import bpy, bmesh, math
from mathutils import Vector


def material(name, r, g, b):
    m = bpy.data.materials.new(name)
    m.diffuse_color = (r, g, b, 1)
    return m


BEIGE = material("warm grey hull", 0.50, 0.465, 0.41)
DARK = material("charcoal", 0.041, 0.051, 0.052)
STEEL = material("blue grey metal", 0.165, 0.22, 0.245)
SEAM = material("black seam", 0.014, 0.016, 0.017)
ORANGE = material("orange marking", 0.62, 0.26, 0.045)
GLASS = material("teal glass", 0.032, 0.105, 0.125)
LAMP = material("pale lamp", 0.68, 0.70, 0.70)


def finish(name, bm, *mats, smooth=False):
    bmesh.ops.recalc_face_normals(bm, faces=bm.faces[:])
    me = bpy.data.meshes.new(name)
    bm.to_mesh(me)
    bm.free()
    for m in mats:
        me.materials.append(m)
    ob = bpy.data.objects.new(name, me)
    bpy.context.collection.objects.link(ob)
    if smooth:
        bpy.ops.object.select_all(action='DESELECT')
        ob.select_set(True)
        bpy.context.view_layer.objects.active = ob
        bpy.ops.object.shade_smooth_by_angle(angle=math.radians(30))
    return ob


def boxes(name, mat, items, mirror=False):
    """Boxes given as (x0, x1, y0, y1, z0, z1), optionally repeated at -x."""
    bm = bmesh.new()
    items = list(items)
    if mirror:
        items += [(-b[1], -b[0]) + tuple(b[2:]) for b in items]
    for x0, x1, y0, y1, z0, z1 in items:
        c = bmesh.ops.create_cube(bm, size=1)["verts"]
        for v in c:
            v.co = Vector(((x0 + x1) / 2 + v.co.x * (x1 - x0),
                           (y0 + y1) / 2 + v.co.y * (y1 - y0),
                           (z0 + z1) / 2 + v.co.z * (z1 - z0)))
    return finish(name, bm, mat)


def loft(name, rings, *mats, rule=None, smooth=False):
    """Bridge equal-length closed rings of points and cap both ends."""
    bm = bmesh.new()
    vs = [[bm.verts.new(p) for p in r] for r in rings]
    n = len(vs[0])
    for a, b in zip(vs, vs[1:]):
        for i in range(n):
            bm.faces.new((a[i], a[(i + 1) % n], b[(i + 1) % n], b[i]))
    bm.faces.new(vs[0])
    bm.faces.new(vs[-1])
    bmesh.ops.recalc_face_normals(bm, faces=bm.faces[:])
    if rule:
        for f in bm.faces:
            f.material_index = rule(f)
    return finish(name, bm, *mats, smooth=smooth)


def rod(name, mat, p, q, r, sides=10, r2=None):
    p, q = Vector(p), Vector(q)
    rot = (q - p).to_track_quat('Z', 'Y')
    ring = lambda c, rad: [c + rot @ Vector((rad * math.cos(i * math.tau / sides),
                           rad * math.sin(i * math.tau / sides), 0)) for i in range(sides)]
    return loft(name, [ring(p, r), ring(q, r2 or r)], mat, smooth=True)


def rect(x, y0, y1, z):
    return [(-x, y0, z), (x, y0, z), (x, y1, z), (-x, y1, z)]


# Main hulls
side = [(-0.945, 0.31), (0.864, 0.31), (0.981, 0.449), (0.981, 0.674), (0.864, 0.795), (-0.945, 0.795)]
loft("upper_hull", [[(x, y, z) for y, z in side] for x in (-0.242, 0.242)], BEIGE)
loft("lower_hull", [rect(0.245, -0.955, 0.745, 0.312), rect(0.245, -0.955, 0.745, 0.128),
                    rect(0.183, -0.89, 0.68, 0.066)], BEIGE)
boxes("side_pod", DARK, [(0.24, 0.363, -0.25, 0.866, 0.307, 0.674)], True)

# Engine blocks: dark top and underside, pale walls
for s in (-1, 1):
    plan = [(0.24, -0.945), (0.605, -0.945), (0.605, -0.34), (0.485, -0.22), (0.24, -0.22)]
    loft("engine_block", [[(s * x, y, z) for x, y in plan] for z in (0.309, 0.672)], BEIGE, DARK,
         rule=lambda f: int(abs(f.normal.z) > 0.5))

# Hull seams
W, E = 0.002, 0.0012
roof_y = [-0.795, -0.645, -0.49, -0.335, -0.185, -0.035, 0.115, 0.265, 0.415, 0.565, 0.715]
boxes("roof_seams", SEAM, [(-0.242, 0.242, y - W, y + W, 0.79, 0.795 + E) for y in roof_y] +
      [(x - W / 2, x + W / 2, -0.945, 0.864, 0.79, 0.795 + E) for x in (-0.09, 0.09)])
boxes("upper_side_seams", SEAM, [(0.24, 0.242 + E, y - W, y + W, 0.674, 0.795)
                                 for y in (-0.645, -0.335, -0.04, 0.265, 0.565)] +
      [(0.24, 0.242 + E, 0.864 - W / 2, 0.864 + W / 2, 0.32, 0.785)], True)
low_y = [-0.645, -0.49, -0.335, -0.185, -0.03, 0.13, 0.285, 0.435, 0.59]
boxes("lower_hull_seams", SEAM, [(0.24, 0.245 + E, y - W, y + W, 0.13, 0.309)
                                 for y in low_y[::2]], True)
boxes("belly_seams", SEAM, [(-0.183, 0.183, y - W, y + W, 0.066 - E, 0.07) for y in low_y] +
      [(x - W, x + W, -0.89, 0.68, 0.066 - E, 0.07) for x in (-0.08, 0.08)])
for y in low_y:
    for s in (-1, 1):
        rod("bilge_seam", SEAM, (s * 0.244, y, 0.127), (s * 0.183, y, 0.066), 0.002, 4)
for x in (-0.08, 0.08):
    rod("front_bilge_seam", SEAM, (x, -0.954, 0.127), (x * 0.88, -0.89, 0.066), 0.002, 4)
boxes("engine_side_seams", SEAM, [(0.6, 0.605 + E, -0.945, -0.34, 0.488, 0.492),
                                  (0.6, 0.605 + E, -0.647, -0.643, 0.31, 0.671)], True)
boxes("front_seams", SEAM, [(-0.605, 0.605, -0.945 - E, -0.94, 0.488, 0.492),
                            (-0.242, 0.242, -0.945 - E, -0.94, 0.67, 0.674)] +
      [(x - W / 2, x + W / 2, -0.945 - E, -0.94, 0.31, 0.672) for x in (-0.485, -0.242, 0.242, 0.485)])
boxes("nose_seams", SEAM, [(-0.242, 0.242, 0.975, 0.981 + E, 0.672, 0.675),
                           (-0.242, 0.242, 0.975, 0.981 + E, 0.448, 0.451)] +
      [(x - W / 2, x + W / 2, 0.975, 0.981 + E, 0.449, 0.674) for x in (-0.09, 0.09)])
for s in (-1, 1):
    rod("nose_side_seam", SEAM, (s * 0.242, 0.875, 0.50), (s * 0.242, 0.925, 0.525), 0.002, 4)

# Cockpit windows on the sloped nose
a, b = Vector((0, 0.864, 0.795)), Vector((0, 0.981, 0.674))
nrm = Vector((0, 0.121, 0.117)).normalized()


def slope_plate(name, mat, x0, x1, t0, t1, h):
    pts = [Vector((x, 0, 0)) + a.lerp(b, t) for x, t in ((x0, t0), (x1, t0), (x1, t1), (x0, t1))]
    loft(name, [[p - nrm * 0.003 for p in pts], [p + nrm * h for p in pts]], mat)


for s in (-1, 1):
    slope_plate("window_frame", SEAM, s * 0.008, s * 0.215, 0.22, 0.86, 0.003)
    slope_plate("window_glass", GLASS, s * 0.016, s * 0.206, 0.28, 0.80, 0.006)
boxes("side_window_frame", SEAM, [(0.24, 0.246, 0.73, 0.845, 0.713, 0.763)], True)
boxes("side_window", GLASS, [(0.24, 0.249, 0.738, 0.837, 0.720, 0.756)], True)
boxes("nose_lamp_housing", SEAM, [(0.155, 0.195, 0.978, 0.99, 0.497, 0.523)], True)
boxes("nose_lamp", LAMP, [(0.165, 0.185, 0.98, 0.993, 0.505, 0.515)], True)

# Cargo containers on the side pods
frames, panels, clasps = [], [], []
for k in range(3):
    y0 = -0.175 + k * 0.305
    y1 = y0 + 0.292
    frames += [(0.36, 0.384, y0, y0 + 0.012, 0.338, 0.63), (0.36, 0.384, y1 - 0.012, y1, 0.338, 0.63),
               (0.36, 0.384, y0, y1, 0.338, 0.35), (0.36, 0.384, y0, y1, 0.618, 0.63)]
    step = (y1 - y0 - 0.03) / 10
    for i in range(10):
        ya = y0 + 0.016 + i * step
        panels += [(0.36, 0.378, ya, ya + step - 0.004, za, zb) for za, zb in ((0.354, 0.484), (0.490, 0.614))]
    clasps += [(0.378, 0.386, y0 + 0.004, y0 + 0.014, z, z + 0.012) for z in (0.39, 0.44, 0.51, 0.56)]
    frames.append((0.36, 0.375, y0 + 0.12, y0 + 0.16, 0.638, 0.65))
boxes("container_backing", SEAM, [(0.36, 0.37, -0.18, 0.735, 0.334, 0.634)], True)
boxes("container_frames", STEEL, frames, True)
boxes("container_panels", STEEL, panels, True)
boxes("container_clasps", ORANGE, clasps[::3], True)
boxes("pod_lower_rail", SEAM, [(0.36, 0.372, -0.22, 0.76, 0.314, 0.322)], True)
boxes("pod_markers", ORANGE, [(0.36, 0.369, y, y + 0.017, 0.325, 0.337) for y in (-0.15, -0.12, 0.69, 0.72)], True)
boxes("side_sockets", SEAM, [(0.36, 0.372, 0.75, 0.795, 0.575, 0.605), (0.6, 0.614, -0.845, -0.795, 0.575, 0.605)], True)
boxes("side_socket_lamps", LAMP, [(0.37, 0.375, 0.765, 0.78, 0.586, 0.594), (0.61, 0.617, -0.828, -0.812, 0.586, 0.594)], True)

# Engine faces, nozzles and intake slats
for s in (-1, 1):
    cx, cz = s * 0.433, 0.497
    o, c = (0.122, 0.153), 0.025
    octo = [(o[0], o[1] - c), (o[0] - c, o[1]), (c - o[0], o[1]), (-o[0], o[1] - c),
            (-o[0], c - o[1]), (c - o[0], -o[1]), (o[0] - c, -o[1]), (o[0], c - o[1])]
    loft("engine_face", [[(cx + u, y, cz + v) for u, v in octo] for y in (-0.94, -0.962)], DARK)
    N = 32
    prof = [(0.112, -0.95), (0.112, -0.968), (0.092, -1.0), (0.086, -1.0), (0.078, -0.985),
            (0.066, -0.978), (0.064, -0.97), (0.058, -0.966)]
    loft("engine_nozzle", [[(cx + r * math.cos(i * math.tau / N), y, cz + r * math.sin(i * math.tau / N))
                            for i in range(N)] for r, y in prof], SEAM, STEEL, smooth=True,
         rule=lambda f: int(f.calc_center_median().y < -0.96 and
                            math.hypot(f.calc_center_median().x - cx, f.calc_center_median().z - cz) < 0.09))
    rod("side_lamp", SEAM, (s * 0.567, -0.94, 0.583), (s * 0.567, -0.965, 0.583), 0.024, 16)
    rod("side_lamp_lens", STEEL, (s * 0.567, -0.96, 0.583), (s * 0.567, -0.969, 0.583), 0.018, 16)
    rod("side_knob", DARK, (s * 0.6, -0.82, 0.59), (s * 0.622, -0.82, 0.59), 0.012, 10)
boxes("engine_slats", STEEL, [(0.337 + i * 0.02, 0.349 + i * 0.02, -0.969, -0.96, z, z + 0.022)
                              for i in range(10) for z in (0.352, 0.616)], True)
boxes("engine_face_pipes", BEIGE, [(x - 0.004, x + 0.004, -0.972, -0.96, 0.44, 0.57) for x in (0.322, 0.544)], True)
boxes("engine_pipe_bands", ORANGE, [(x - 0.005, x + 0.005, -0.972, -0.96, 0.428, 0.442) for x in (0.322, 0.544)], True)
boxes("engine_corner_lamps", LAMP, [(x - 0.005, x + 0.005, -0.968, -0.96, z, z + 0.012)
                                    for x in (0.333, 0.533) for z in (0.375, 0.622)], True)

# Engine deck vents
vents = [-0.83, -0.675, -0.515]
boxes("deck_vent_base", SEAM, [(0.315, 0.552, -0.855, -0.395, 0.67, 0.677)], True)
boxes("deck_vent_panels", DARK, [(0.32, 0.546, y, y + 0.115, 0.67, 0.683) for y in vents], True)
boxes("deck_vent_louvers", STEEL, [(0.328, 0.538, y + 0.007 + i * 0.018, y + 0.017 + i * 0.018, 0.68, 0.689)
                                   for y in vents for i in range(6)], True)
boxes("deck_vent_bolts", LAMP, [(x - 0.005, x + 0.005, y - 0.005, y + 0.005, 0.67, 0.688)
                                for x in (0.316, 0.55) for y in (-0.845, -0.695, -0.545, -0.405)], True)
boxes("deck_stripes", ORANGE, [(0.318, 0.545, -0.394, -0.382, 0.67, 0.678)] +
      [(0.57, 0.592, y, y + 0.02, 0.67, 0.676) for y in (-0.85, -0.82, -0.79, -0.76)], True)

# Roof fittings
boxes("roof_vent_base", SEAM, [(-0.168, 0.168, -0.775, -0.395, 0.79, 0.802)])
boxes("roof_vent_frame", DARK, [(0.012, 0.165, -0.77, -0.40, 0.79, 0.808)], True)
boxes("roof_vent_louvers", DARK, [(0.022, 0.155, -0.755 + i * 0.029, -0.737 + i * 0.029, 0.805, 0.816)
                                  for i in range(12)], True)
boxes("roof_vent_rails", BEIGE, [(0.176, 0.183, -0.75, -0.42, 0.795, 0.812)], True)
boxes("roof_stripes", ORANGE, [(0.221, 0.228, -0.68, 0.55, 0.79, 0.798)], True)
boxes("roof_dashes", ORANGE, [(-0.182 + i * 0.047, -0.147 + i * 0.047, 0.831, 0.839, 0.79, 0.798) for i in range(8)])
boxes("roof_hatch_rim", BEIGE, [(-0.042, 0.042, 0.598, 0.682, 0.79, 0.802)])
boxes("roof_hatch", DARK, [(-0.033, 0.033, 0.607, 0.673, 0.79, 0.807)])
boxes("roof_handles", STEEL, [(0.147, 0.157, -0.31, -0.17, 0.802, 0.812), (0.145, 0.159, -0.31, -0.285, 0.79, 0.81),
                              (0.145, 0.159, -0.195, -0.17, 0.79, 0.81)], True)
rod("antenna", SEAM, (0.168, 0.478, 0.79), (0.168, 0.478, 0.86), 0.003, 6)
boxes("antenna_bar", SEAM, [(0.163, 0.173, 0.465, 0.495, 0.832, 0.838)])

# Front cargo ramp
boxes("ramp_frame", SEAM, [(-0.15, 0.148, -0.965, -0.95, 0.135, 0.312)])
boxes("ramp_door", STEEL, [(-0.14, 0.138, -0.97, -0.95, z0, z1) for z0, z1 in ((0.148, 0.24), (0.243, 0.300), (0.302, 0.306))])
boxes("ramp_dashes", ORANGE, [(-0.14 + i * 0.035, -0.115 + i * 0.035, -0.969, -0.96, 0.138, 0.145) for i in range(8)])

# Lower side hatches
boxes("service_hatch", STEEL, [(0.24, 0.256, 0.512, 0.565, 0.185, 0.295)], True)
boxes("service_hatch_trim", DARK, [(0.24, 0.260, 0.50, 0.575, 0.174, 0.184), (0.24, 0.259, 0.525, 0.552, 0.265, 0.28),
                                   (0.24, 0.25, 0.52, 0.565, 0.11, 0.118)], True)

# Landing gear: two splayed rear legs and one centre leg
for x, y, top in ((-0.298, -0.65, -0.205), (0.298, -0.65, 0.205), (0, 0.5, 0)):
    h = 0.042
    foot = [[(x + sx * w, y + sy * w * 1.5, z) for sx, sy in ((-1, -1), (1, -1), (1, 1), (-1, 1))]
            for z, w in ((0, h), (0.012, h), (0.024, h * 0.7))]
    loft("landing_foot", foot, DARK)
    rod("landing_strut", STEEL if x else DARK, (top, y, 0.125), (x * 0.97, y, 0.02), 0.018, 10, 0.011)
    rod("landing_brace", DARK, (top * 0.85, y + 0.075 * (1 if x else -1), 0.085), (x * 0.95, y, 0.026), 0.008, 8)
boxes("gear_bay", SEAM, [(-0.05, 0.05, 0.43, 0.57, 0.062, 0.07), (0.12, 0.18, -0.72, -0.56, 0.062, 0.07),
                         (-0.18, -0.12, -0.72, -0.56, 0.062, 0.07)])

> [Instructions to follow] All lines from the opening of the material through the line that contains "f.material_index = rule(f)" are to be printed exactly, with no others.

> [Output of the exercise]
import bpy, bmesh, math
from mathutils import Vector


def material(name, r, g, b):
    m = bpy.data.materials.new(name)
    m.diffuse_color = (r, g, b, 1)
    return m


BEIGE = material("warm grey hull", 0.50, 0.465, 0.41)
DARK = material("charcoal", 0.041, 0.051, 0.052)
STEEL = material("blue grey metal", 0.165, 0.22, 0.245)
SEAM = material("black seam", 0.014, 0.016, 0.017)
ORANGE = material("orange marking", 0.62, 0.26, 0.045)
GLASS = material("teal glass", 0.032, 0.105, 0.125)
LAMP = material("pale lamp", 0.68, 0.70, 0.70)


def finish(name, bm, *mats, smooth=False):
    bmesh.ops.recalc_face_normals(bm, faces=bm.faces[:])
    me = bpy.data.meshes.new(name)
    bm.to_mesh(me)
    bm.free()
    for m in mats:
        me.materials.append(m)
    ob = bpy.data.objects.new(name, me)
    bpy.context.collection.objects.link(ob)
    if smooth:
        bpy.ops.object.select_all(action='DESELECT')
        ob.select_set(True)
        bpy.context.view_layer.objects.active = ob
        bpy.ops.object.shade_smooth_by_angle(angle=math.radians(30))
    return ob


def boxes(name, mat, items, mirror=False):
    """Boxes given as (x0, x1, y0, y1, z0, z1), optionally repeated at -x."""
    bm = bmesh.new()
    items = list(items)
    if mirror:
        items += [(-b[1], -b[0]) + tuple(b[2:]) for b in items]
    for x0, x1, y0, y1, z0, z1 in items:
        c = bmesh.ops.create_cube(bm, size=1)["verts"]
        for v in c:
            v.co = Vector(((x0 + x1) / 2 + v.co.x * (x1 - x0),
                           (y0 + y1) / 2 + v.co.y * (y1 - y0),
                           (z0 + z1) / 2 + v.co.z * (z1 - z0)))
    return finish(name, bm, mat)


def loft(name, rings, *mats, rule=None, smooth=False):
    """Bridge equal-length closed rings of points and cap both ends."""
    bm = bmesh.new()
    vs = [[bm.verts.new(p) for p in r] for r in rings]
    n = len(vs[0])
    for a, b in zip(vs, vs[1:]):
        for i in range(n):
            bm.faces.new((a[i], a[(i + 1) % n], b[(i + 1) % n], b[i]))
    bm.faces.new(vs[0])
    bm.faces.new(vs[-1])
    bmesh.ops.recalc_face_normals(bm, faces=bm.faces[:])
    if rule:
        for f in bm.faces:
            f.material_index = rule(f)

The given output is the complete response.